Some time later, I ran into my ex-student Brent Waters, who is now on the faculty at the University of Texas. I mentioned to Brent that Scott, Alex and I had been studying attacks on Vanish and we thought we were pretty close to making an attack work. Amazingly, Brent and some Texas colleagues (Owen Hoffman, Christopher Rossbach, and Emmett Witchel) had also been studying Vanish and had independently devised attacks that were pretty similar to what Scott, Alex, and I had.

We decided that it made sense to join up with the Texas team, work together on finishing and testing the attacks, and then write a joint paper. Nadia Heninger at Princeton did some valuable modeling to help us understand our experimental results, so we added her to the team.

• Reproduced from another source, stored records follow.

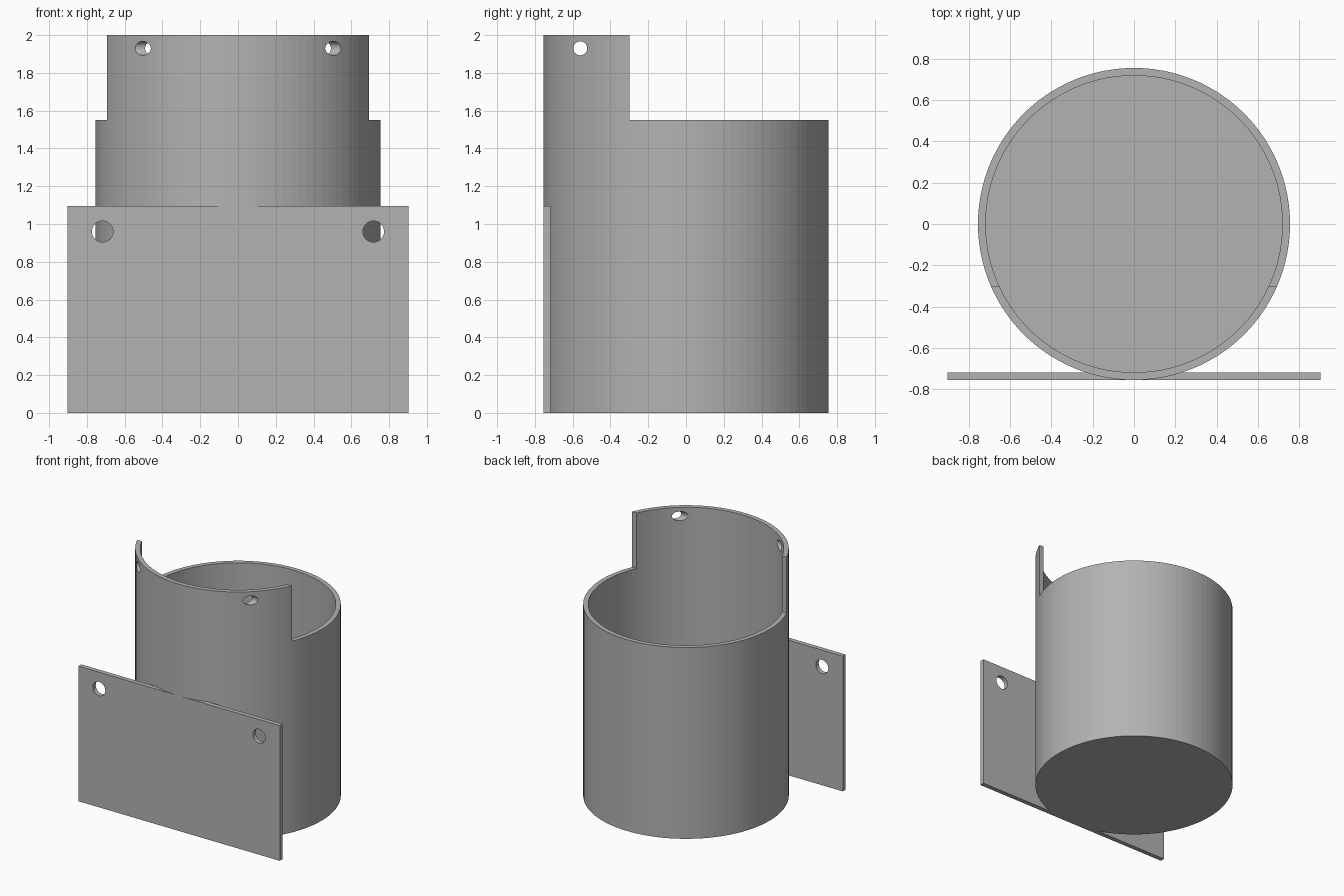
import bpy
import math

default = bpy.data.objects.get("Cube")
if default:
    bpy.data.objects.remove(default, do_unlink=True)

OUTER, WALL = 0.755, 0.037
INNER = OUTER - WALL
RIM, TOP = 1.55, 2.0
SIDES = 100

grey = bpy.data.materials.new("plain grey")
grey.use_nodes = True
colour = (0.45, 0.45, 0.45, 1)
grey.diffuse_color = colour
grey.node_tree.nodes["Principled BSDF"].inputs["Base Color"].default_value = colour


def box(name, low, high):
    centre = [(a + b) / 2 for a, b in zip(low, high)]
    bpy.ops.mesh.primitive_cube_add(size=1, location=centre)
    ob = bpy.context.object
    ob.name = name
    ob.scale = [b - a for a, b in zip(low, high)]
    bpy.ops.object.transform_apply(location=True, rotation=True, scale=True)
    return ob


def cylinder(name, radius, depth, centre, rotation=(0, 0, 0), sides=SIDES):
    bpy.ops.mesh.primitive_cylinder_add(vertices=sides, radius=radius, depth=depth,
                                        location=centre, rotation=rotation)
    ob = bpy.context.object
    ob.name = name
    bpy.ops.object.transform_apply(location=True, rotation=True, scale=True)
    return ob


def cut(target, cutter):
    cutter.hide_render = True
    mod = target.modifiers.new("cut", "BOOLEAN")
    mod.operation = "DIFFERENCE"
    mod.solver = "EXACT"
    mod.object = cutter
    bpy.context.view_layer.objects.active = target
    bpy.ops.object.modifier_apply(modifier=mod.name)
    bpy.data.objects.remove(cutter, do_unlink=True)


# Round cup: hollow, with a tall front wall and a lower rim behind it
cup = cylinder("cup", OUTER, TOP, (0, 0, TOP / 2))
cut(cup, cylinder("hollow", INNER, TOP, (0, 0, TOP / 2 + WALL)))
cut(cup, box("rear_step", (-1, -0.30, RIM), (1, 1, TOP + 1)))

# Hanging hole running sideways through both ends of the tall wall
cut(cup, cylinder("cord_hole", 0.037, 2, (0, -0.56, 1.93),
                  (0, math.pi / 2, 0), 32))

# Flat mounting plate across the front, with a hole in each upper corner
plate = box("mounting_plate", (-0.903, -OUTER, 0), (0.903, -INNER, 1.095))
for side in (-1, 1):
    cut(plate, cylinder("screw_hole", 0.056, 1, (side * 0.717, -OUTER, 0.96),
                        (math.pi / 2, 0, 0), 32))

for ob in (cup, plate):
    ob.data.materials.clear()
    ob.data.materials.append(grey)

Today we are releasing our joint paper. It describes our attacks and demonstrates that the attacks do indeed defeat Vanish. We have a working system that can decrypt Vanishing data objects (made with the original version of Vanish) after they are supposedly unrecoverable.

Our paper also discusses what went wrong in the original Vanish design. The people who designed Vanish are smart and experienced, but they obviously made some kind of mistake in their original work that led them to believe that Vanish was secure — a belief that we now know is incorrect. Our paper talks about where we think the Vanish authors went wrong, and what security practitioners can learn from the Vanish experience so far.

Meanwhile, the Vanish authors went back to the drawing board and came up with a bunch of improvements to Vanish and Vuze that make our attacks much more expensive. They wrote their own paper about their experience with Vanish and their new modifications to it.

Where does this leave us?

For now, Vanish should be considered too risky to rely on. The standard for security is not “no currently demonstrated attacks”, it is “strong evidence that the system resists all reasonable attacks”. By updating Vanish to resist our attacks, the Vanish authors showed that their system is not a dead letter. But in my view they are still some distance from showing that Vanish is secure . Given the complexity of underlying technologies such as Vuze, I wouldn’t be surprised if more attacks turn out to be possible. The latest version of Vanish might turn out to be sound, or to be unsound, or the whole approach might turn out to be flawed. It’s too early to tell.

Vanish is an interesting approach to a real problem. Whether this approach will turn out to work is still an open question. It’s good to explore this question — and I’m glad that the Vanish authors and others are doing so. At this point, Vanish is of real scientific interest, but I wouldn’t rely on it to secure my data.

[Update (Sept. 30, 2009): I rewrote the paragraphs describing our discussions with the Vanish team at the conference. The original version may have given the wrong impression about our intentions.]